[Supplied records — start]

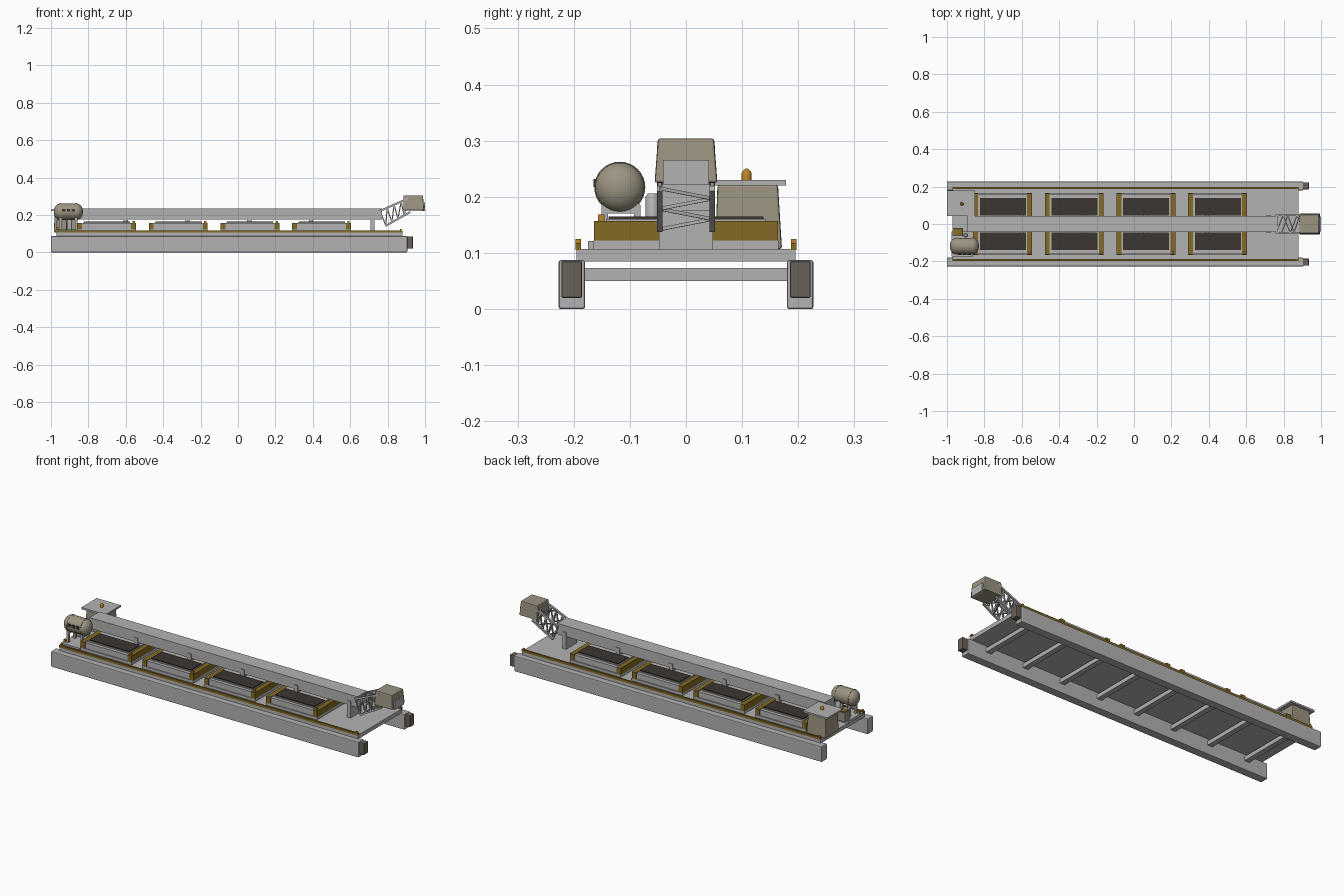
import bpy, bmesh, math
from mathutils import Vector

if "Cube" in bpy.data.objects:
    bpy.data.objects.remove(bpy.data.objects["Cube"])


def mat(name, c):
    m = bpy.data.materials.new(name)
    m.diffuse_color = (*c, 1)
    m.use_nodes = True
    m.node_tree.nodes["Principled BSDF"].inputs["Base Color"].default_value = m.diffuse_color
    return m


GREY = mat("light_grey", (0.45, 0.45, 0.45))
TAN = mat("tan", (0.33, 0.295, 0.22))
YELLOW = mat("dark_yellow", (0.23, 0.145, 0.017))
GRATE = mat("dark_brown", (0.045, 0.037, 0.03))
RUBBER = mat("bumper_brown", (0.14, 0.12, 0.095))
ORANGE = mat("orange", (0.5, 0.23, 0.02))


def finish(name, bm, m, bevel=0):
    bmesh.ops.recalc_face_normals(bm, faces=bm.faces)
    me = bpy.data.meshes.new(name)
    bm.to_mesh(me)
    bm.free()
    me.materials.append(m)
    o = bpy.data.objects.new(name, me)
    bpy.context.collection.objects.link(o)
    if bevel:
        b = o.modifiers.new("bevel", 'BEVEL')
        b.width, b.segments = bevel, 2
    return o


def box(name, x, y, z, m, bevel=0, taper=(0, 0, 0, 0)):
    """Box from ranges; taper pulls in the top at x0, x1, y0, y1."""
    bm = bmesh.new()
    bmesh.ops.create_cube(bm, size=1)
    for v in bm.verts:
        top = v.co.z > 0
        a, b = v.co.x > 0, v.co.y > 0
        v.co = (x[a] + top * (-taper[1] if a else taper[0]),
                y[b] + top * (-taper[3] if b else taper[2]), z[top])
    return finish(name, bm, m, bevel)


def bar(name, p, q, t, m):
    """Square bar between two points."""
    p, q = Vector(p), Vector(q)
    d = q - p
    bm = bmesh.new()
    bmesh.ops.create_cube(bm, size=1)
    bmesh.ops.scale(bm, vec=(t, t, d.length), verts=bm.verts)
    o = finish(name, bm, m)
    o.rotation_mode = 'QUATERNION'
    o.rotation_quaternion = d.to_track_quat('Z', 'Y')
    o.location = (p + q) / 2
    return o


def lathe(name, prof, loc, m, axis='Z', n=32):
    """Revolve (radius, height) points about an axis."""
    bm = bmesh.new()
    rings = []
    for r, h in prof:
        ring = []
        for i in range(n):
            a = 2 * math.pi * i / n
            c, s = r * math.cos(a), r * math.sin(a)
            ring.append(bm.verts.new((h, c, s) if axis == 'X' else (c, s, h)))
        rings.append(ring)
    for A, B in zip(rings, rings[1:]):
        for i in range(n):
            bm.faces.new((A[i], A[(i + 1) % n], B[(i + 1) % n], B[i]))
    bm.faces.new(rings[0])
    bm.faces.new(rings[-1])
    o = finish(name, bm, m)
    o.location = loc
    bpy.context.view_layer.objects.active = o
    o.select_set(True)
    bpy.ops.object.shade_smooth_by_angle(angle=math.radians(35))
    o.select_set(False)
    return o


def pair(s, a, b):
    return tuple(sorted((s * a, s * b)))


# Floats, bumpers and side rails
for s, side in ((-1, "front"), (1, "back")):
    box(side + "_float", (-1, 0.905), pair(s, 0.18, 0.227), (0, 0.087), GREY, 0.004)
    box(side + "_bumper", (0.9, 0.935), pair(s, 0.185, 0.222), (0.02, 0.085), RUBBER, 0.003)
    box(side + "_rail", (-0.97, 0.88), pair(s, 0.187, 0.197), (0.105, 0.118), YELLOW)
    for i, x in enumerate((-0.965, 0.865)):
        box(f"{side}_rail_light_{i}", (x, x + 0.01), pair(s, 0.187, 0.197), (0.118, 0.125), ORANGE)

# Deck and cross beams
box("deck", (-0.97, 0.88), (-0.195, 0.195), (0.085, 0.107), GREY)
for i in range(8):
    x = -0.87 + i * 0.235
    box(f"cross_beam_{i}", (x - 0.015, x + 0.015), (-0.185, 0.185), (0.05, 0.073), GREY)

# Four hatches with yellow ends and grated covers
for i in range(4):
    x = -0.86 + i * 0.383
    box(f"hatch_base_{i}", (x, x + 0.315), (-0.165, 0.165), (0.105, 0.122), GREY)
    box(f"hatch_body_{i}", (x + 0.02, x + 0.295), (-0.16, 0.16), (0.12, 0.154), GREY)
    box(f"hatch_rim_{i}", (x + 0.03, x + 0.285), (-0.142, 0.142), (0.154, 0.16), GREY)
    for j, e in enumerate((x, x + 0.289)):
        box(f"hatch_end_{i}_{j}", (e, e + 0.026), (-0.164, 0.164), (0.12, 0.157), YELLOW)
    box(f"hatch_light_{i}", (x + 0.296, x + 0.308), (-0.157, -0.145), (0.157, 0.168), ORANGE)
    for s in (-1, 1):
        box(f"grate_{i}_{s}", (x + 0.036, x + 0.282), pair(s, 0.045, 0.138), (0.159, 0.165), GRATE)

# Central conveyor and its saddles
box("conveyor_beam", (-0.89, 0.77), (-0.043, 0.043), (0.175, 0.235), GREY)
for i in range(5):
    x = -0.6 + i * 0.33
    box(f"conveyor_saddle_{i}", (x - 0.011, x + 0.011), (-0.048, 0.048), (0.107, 0.2), GREY)

# Sloping lattice boom
N = 4


def chord(k, top, y):
    t = k / N
    a, b = ((0.76, 0.222), (0.91, 0.288)) if top else ((0.79, 0.142), (0.92, 0.215))
    return (a[0] + (b[0] - a[0]) * t, y, a[1] + (b[1] - a[1]) * t)


Y = 0.047
for s in (-Y, Y):
    for top in (0, 1):
        bar(f"boom_chord_{top}_{s}", chord(0, top, s), chord(N, top, s), 0.01, GREY)
    for k in range(N):
        bar(f"boom_post_{k}_{s}", chord(k, 0, s), chord(k, 1, s), 0.006, GREY)
        bar(f"boom_brace_{k}_{s}", chord(k, 0, s), chord(k + 1, 1, s), 0.006, GREY)
for top in (0, 1):
    for k in range(N):
        s = Y if k % 2 else -Y
        bar(f"boom_tie_{top}_{k}", chord(k, top, s), chord(k + 1, top, -s), 0.006, GREY)

# Discharge head
box("discharge_head", (0.885, 0.995), (-0.056, 0.056), (0.225, 0.304), TAN, 0.004, (0, 0.006, 0.006, 0.006))
box("discharge_plate", (0.985, 1.0), (-0.041, 0.041), (0.222, 0.266), GREY)

# Tank with domed ends, bands, plates and legs
R, TY, TZ = 0.044, -0.118, 0.217
prof = []
for k in range(9):
    a = math.radians(4 + 86 * k / 8)
    prof.append((R * math.sin(a), -0.078 + 0.034 * (1 - math.cos(a))))
prof += [(r, -h) for r, h in reversed(prof)]
lathe("tank", prof, (-0.907, TY, TZ), TAN, 'X')
for i, x in enumerate((-0.95, -0.865)):
    lathe(f"tank_band_{i}", [(0.0455, -0.003), (0.0455, 0.003)], (x, TY, TZ), TAN, 'X')
    box(f"tank_cradle_{i}", (x - 0.008, x + 0.008), (-0.15, -0.083), (0.17, 0.188), GREY)
    for y in (-0.145, -0.087):
        box(f"tank_leg_{i}_{y}", (x - 0.006, x + 0.006), (y - 0.006, y + 0.006), (0.118, 0.185), GREY)
for i in range(3):
    x = -0.932 + i * 0.026
    box(f"tank_plate_{i}", (x - 0.009, x + 0.009), (-0.165, -0.157), (0.217, 0.232), GRATE)
box("tank_base", (-0.975, -0.86), (-0.175, -0.04), (0.105, 0.121), GREY)
lathe("pump_cylinder", [(0.012, 0.12), (0.012, 0.2), (0.008, 0.206)], (-0.9, -0.06, 0), GREY, n=20)
box("pump_box", (-0.97, -0.915), (-0.065, -0.022), (0.12, 0.17), TAN, 0.003)
box("pump_box_lid", (-0.965, -0.92), (-0.06, -0.027), (0.17, 0.175), YELLOW)
box("tank_light", (-0.972, -0.96), (-0.157, -0.145), (0.121, 0.135), ORANGE)

# Control cabin with roof and beacon
box("cabin", (-0.985, -0.865), (0.052, 0.171), (0.107, 0.221), TAN, 0.004, (0.006, 0.006, 0.004, 0.007))
box("cabin_roof", (-1.0, -0.85), (0.042, 0.178), (0.22, 0.23), GREY)
lathe("beacon", [(0.009, 0.23), (0.009, 0.242), (0.006, 0.247), (0.002, 0.25)], (-0.92, 0.108, 0), ORANGE, n=20)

[Supplied records — finish]

§ Work item:
Each line from the material above that mentions the word "prof" needs to be copied.

§ Exercise solution:
def lathe(name, prof, loc, m, axis='Z', n=32):
    for r, h in prof:
prof = []
    prof.append((R * math.sin(a), -0.078 + 0.034 * (1 - math.cos(a))))
prof += [(r, -h) for r, h in reversed(prof)]
lathe("tank", prof, (-0.907, TY, TZ), TAN, 'X')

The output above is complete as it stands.